Provided records =>

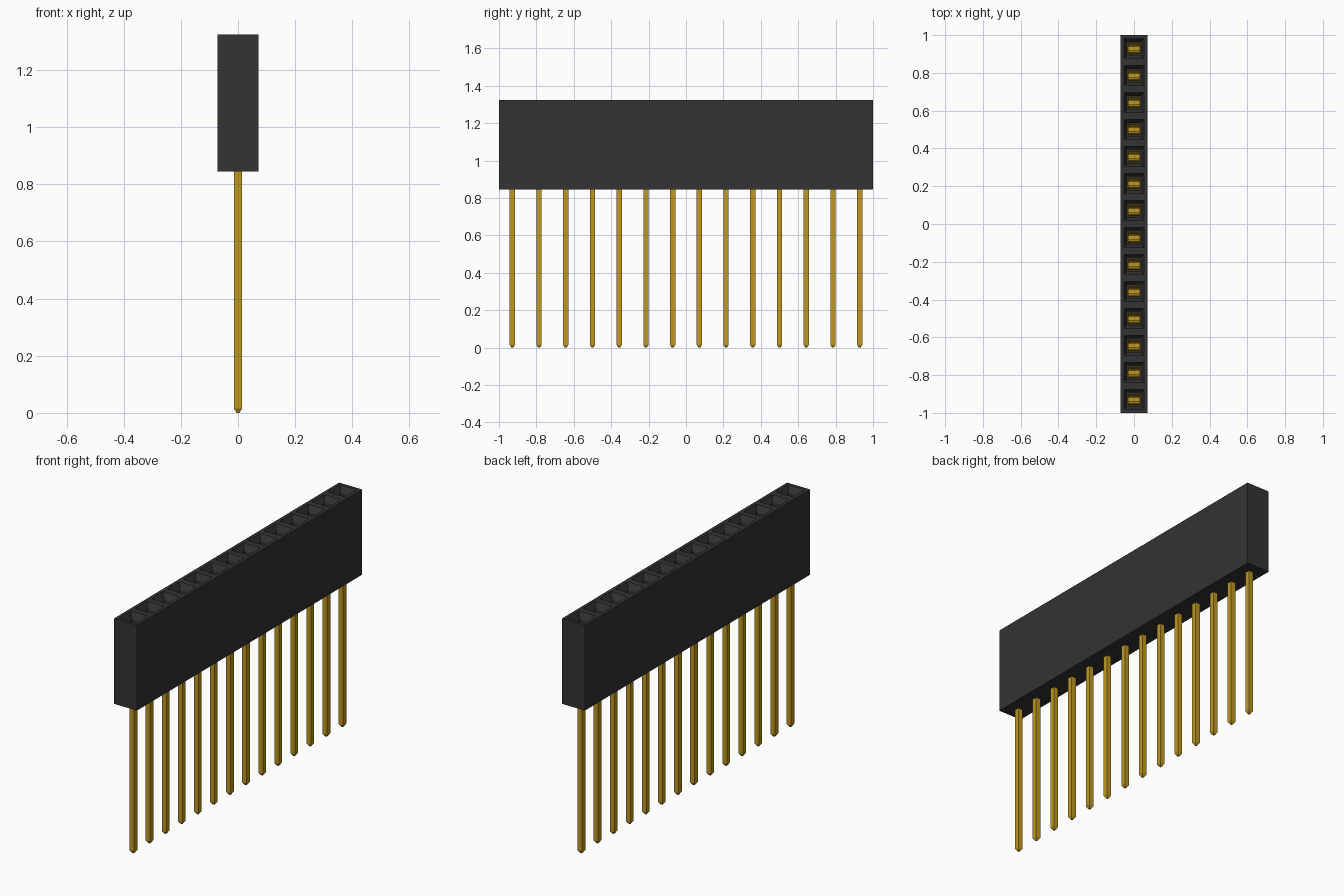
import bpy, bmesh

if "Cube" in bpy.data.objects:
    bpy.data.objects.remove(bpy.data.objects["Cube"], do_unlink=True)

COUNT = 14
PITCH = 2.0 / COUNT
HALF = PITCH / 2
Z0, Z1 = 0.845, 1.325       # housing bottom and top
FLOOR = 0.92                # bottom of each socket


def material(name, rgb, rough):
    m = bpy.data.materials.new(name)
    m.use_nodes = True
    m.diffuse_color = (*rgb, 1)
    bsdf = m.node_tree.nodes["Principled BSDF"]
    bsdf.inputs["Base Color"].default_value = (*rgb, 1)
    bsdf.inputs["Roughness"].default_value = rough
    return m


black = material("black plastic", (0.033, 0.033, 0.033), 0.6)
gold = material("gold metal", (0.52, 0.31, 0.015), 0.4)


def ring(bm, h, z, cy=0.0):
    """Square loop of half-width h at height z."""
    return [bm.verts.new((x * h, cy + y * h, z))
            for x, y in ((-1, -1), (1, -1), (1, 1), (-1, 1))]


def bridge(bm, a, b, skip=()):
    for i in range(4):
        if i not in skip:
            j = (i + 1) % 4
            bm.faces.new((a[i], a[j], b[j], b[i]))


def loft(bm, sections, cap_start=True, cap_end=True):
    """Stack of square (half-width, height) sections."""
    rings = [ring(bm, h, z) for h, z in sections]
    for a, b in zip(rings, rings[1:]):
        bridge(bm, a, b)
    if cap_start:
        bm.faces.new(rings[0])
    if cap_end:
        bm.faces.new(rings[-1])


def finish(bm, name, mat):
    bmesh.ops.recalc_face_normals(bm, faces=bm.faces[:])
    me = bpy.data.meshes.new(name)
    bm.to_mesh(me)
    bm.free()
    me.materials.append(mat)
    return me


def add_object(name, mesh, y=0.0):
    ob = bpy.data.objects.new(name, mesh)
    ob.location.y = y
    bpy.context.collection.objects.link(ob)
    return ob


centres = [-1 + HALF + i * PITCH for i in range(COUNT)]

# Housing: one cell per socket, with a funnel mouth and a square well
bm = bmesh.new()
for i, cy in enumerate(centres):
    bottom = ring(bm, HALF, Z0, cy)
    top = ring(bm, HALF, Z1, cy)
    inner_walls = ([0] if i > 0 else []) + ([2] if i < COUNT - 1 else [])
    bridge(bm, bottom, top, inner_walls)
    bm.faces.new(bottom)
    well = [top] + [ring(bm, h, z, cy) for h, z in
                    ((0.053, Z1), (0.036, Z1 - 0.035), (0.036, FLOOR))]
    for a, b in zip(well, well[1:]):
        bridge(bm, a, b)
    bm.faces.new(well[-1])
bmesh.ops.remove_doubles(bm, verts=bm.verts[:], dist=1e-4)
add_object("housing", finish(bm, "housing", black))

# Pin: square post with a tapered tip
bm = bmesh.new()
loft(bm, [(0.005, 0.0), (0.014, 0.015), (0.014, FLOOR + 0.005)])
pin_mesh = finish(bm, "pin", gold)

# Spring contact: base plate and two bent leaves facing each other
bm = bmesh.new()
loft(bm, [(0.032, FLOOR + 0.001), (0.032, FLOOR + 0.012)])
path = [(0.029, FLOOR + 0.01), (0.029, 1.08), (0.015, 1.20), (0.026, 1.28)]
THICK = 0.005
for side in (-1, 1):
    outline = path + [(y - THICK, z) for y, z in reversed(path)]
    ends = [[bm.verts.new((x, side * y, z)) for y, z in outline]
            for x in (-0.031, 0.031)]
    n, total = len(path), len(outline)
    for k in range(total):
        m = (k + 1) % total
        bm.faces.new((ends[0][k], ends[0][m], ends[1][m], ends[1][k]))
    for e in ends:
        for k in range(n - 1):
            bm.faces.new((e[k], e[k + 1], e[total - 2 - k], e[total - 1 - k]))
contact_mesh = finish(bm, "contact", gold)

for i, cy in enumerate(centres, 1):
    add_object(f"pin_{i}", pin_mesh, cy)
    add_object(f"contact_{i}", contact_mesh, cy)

Assignment => Give the number of lines in the listing that hold "name", with no other words.

Answer box => 6